- TO DO -
Please copy every line below that contains the string "else".

- DATA PROVIDED -

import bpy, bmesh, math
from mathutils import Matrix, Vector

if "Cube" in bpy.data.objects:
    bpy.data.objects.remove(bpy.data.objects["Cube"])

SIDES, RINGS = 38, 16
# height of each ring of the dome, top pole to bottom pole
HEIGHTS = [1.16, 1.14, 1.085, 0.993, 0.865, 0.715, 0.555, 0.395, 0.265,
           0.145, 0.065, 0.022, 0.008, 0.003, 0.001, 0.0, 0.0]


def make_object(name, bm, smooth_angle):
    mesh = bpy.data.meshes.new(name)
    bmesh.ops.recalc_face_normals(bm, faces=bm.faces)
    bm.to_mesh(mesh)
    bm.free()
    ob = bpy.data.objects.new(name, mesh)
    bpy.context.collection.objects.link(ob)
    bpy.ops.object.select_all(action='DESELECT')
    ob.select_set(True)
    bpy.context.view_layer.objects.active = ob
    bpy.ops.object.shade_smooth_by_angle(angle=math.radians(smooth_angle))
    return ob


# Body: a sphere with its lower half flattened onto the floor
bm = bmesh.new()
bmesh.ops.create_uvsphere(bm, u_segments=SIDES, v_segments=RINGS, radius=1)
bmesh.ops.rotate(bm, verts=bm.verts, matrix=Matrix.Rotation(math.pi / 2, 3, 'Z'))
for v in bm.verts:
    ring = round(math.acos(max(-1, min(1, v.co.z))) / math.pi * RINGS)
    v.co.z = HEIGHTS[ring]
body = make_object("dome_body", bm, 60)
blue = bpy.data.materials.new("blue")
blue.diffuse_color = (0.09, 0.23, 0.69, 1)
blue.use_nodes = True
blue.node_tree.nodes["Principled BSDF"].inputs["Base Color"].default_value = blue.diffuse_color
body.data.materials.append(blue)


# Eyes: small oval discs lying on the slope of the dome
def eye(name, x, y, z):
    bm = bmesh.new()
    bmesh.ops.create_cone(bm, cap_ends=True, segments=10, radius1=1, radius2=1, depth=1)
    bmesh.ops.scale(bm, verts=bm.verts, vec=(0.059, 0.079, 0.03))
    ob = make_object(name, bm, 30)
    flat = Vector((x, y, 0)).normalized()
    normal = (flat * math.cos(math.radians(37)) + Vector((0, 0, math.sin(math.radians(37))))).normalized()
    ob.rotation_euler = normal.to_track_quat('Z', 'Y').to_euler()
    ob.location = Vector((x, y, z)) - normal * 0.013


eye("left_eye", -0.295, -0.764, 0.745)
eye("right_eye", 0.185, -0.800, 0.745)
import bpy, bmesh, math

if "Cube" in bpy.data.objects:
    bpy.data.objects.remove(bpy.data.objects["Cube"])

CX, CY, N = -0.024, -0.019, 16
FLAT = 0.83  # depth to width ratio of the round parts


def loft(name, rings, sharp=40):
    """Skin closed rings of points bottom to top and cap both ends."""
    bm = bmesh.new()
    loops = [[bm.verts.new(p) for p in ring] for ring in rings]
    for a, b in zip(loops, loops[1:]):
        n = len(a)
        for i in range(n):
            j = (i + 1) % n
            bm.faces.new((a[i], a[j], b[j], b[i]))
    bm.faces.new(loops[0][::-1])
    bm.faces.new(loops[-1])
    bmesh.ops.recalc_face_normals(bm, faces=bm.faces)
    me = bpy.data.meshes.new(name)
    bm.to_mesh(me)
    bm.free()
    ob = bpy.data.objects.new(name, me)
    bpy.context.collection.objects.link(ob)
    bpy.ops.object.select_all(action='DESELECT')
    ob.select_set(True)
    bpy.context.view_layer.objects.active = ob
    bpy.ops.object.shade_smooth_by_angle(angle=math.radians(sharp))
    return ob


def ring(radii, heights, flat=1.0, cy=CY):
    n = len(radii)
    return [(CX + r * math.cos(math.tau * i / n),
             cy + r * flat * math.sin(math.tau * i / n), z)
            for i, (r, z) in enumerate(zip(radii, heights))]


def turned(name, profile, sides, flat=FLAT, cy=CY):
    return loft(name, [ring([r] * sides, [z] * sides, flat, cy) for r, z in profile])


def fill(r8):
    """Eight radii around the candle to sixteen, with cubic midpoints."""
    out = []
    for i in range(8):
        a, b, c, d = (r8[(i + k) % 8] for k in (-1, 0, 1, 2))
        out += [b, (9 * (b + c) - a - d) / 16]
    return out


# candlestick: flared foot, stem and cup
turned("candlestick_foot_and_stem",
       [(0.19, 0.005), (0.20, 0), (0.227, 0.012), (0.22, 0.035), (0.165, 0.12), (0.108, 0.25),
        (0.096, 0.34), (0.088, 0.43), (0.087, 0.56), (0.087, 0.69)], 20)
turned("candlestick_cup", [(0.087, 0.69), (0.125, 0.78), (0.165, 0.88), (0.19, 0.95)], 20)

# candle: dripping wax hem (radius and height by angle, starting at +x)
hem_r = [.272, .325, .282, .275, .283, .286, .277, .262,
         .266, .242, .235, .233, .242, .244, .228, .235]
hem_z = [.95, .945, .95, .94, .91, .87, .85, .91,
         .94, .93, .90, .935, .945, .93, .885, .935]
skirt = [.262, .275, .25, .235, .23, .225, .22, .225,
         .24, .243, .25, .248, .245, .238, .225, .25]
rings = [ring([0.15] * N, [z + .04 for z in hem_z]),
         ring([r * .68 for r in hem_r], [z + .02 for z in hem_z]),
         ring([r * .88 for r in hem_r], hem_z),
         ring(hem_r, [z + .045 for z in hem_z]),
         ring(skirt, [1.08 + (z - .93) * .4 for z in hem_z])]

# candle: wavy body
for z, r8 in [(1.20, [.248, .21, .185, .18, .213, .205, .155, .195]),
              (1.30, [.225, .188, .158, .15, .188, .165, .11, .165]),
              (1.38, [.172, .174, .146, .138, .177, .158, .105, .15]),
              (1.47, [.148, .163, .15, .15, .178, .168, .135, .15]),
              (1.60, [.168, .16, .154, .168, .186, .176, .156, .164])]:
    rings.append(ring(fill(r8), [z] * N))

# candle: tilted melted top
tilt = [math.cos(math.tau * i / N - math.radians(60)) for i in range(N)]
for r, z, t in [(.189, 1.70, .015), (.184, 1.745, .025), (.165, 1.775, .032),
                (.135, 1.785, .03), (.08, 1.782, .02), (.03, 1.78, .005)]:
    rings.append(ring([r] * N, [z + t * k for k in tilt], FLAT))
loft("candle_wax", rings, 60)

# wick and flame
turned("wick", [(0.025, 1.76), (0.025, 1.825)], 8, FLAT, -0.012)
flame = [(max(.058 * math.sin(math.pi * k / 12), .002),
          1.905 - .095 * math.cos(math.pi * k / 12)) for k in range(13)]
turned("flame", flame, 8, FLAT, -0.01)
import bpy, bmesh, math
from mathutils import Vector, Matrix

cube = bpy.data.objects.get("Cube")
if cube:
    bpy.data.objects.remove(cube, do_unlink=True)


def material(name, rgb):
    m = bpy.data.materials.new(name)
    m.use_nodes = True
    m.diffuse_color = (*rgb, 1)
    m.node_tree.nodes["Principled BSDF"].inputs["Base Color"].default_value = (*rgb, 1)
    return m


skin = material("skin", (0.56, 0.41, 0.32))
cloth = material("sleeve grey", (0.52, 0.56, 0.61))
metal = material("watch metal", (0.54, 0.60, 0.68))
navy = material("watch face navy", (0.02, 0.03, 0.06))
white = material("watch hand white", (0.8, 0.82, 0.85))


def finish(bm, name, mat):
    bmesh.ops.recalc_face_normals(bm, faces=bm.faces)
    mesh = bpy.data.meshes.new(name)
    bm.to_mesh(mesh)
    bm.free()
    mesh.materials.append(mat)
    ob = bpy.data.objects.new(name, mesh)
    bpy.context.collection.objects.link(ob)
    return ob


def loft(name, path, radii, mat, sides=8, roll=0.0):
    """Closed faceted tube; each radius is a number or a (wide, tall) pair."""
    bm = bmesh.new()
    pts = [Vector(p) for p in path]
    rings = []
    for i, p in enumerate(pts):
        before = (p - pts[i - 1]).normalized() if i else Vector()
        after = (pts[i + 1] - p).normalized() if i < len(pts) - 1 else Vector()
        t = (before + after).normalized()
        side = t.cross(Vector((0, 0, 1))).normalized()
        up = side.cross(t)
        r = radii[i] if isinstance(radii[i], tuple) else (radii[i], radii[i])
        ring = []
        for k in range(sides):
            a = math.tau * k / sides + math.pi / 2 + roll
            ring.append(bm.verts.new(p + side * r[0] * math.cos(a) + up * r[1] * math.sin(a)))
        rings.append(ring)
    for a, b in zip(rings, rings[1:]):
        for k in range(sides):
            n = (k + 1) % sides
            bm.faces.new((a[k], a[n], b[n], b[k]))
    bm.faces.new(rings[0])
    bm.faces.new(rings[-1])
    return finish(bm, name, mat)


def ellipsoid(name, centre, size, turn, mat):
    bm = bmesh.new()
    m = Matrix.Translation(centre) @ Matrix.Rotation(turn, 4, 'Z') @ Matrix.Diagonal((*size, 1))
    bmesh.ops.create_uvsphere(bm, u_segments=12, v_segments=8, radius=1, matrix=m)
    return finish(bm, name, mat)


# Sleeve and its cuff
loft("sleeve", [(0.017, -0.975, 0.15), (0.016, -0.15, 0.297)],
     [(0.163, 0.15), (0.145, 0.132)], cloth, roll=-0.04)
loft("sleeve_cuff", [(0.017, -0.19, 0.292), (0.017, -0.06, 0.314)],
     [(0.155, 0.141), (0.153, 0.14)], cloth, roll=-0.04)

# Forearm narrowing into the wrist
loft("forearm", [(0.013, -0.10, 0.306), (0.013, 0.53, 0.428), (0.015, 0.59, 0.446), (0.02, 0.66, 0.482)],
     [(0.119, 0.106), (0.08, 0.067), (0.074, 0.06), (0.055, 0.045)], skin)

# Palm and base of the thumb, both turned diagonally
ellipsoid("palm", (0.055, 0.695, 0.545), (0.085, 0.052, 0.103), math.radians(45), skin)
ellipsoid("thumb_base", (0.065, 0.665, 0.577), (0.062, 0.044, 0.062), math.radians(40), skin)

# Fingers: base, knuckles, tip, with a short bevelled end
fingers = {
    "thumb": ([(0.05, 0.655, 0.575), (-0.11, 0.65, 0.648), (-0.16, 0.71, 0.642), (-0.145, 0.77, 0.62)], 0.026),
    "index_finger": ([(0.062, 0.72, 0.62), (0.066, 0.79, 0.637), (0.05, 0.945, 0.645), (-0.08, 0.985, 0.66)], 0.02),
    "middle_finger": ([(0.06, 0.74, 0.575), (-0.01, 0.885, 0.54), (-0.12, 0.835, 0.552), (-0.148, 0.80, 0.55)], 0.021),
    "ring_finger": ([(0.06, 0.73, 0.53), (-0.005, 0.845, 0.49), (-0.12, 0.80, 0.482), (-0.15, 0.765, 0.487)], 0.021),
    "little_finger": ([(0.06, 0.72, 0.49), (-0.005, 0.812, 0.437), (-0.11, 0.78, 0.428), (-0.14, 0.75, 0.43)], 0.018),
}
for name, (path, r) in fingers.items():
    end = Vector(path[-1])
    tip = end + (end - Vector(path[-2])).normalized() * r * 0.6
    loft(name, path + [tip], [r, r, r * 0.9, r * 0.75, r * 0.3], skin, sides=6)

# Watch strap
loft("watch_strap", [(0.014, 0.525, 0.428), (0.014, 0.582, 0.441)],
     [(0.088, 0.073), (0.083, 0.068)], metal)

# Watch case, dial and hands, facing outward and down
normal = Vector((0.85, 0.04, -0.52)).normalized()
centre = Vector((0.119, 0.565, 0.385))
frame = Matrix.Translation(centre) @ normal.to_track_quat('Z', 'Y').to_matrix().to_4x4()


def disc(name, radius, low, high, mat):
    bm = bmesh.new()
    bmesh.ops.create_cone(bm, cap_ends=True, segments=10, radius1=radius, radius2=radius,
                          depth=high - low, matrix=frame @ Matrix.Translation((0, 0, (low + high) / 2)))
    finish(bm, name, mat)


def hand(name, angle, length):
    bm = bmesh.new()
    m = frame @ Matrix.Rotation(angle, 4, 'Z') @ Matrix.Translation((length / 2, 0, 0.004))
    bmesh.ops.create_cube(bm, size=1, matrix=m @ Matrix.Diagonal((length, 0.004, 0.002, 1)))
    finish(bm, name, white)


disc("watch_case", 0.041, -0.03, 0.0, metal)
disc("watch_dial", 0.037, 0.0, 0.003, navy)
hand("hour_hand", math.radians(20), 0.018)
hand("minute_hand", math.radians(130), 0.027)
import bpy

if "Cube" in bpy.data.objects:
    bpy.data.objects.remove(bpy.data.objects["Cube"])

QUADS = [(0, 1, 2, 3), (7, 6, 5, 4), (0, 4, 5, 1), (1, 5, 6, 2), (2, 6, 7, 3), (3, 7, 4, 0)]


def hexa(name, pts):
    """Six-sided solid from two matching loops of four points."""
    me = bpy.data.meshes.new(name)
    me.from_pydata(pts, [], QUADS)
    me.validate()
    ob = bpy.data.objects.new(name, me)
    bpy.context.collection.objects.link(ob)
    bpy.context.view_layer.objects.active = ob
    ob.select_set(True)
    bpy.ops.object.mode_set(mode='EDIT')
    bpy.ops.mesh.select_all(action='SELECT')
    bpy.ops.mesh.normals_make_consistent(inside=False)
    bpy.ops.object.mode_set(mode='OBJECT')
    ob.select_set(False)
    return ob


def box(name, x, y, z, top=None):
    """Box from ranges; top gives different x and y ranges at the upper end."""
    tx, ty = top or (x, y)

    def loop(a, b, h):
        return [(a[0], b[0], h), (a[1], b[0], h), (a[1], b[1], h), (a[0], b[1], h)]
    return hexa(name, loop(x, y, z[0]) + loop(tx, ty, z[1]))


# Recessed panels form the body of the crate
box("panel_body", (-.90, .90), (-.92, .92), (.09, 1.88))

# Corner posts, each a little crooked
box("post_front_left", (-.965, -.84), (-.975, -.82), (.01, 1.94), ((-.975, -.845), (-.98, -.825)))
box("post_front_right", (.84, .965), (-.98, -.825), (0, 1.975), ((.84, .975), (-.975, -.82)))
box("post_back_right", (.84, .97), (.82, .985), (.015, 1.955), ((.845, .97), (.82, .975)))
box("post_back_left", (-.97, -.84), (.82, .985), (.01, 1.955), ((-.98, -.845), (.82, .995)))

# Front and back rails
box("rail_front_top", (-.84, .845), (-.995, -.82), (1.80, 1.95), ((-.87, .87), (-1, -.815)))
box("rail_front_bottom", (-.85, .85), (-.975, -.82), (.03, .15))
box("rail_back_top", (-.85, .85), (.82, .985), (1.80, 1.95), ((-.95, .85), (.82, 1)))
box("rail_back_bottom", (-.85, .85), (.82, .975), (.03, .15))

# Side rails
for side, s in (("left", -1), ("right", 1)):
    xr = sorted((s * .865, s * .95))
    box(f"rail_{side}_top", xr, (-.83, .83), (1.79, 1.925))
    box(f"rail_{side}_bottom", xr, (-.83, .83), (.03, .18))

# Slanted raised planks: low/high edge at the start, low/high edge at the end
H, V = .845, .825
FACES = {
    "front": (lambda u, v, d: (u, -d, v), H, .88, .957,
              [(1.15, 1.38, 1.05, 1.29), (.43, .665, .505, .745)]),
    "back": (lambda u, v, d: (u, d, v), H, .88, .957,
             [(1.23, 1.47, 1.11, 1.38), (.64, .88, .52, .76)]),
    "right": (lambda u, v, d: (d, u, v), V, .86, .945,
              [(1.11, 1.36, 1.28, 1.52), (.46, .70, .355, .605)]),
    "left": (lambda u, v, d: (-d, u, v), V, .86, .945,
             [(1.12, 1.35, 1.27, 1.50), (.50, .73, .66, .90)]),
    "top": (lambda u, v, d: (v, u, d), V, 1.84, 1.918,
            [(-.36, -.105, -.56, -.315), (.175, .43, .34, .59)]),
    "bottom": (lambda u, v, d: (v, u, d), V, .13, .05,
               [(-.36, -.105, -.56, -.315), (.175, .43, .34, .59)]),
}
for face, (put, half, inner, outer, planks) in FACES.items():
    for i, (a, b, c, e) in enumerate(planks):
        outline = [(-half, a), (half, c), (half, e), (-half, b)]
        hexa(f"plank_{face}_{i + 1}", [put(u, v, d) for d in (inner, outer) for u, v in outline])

- RESPONSE TO THIS EXERCISE -
        before = (p - pts[i - 1]).normalized() if i else Vector()
        after = (pts[i + 1] - p).normalized() if i < len(pts) - 1 else Vector()
        r = radii[i] if isinstance(radii[i], tuple) else (radii[i], radii[i])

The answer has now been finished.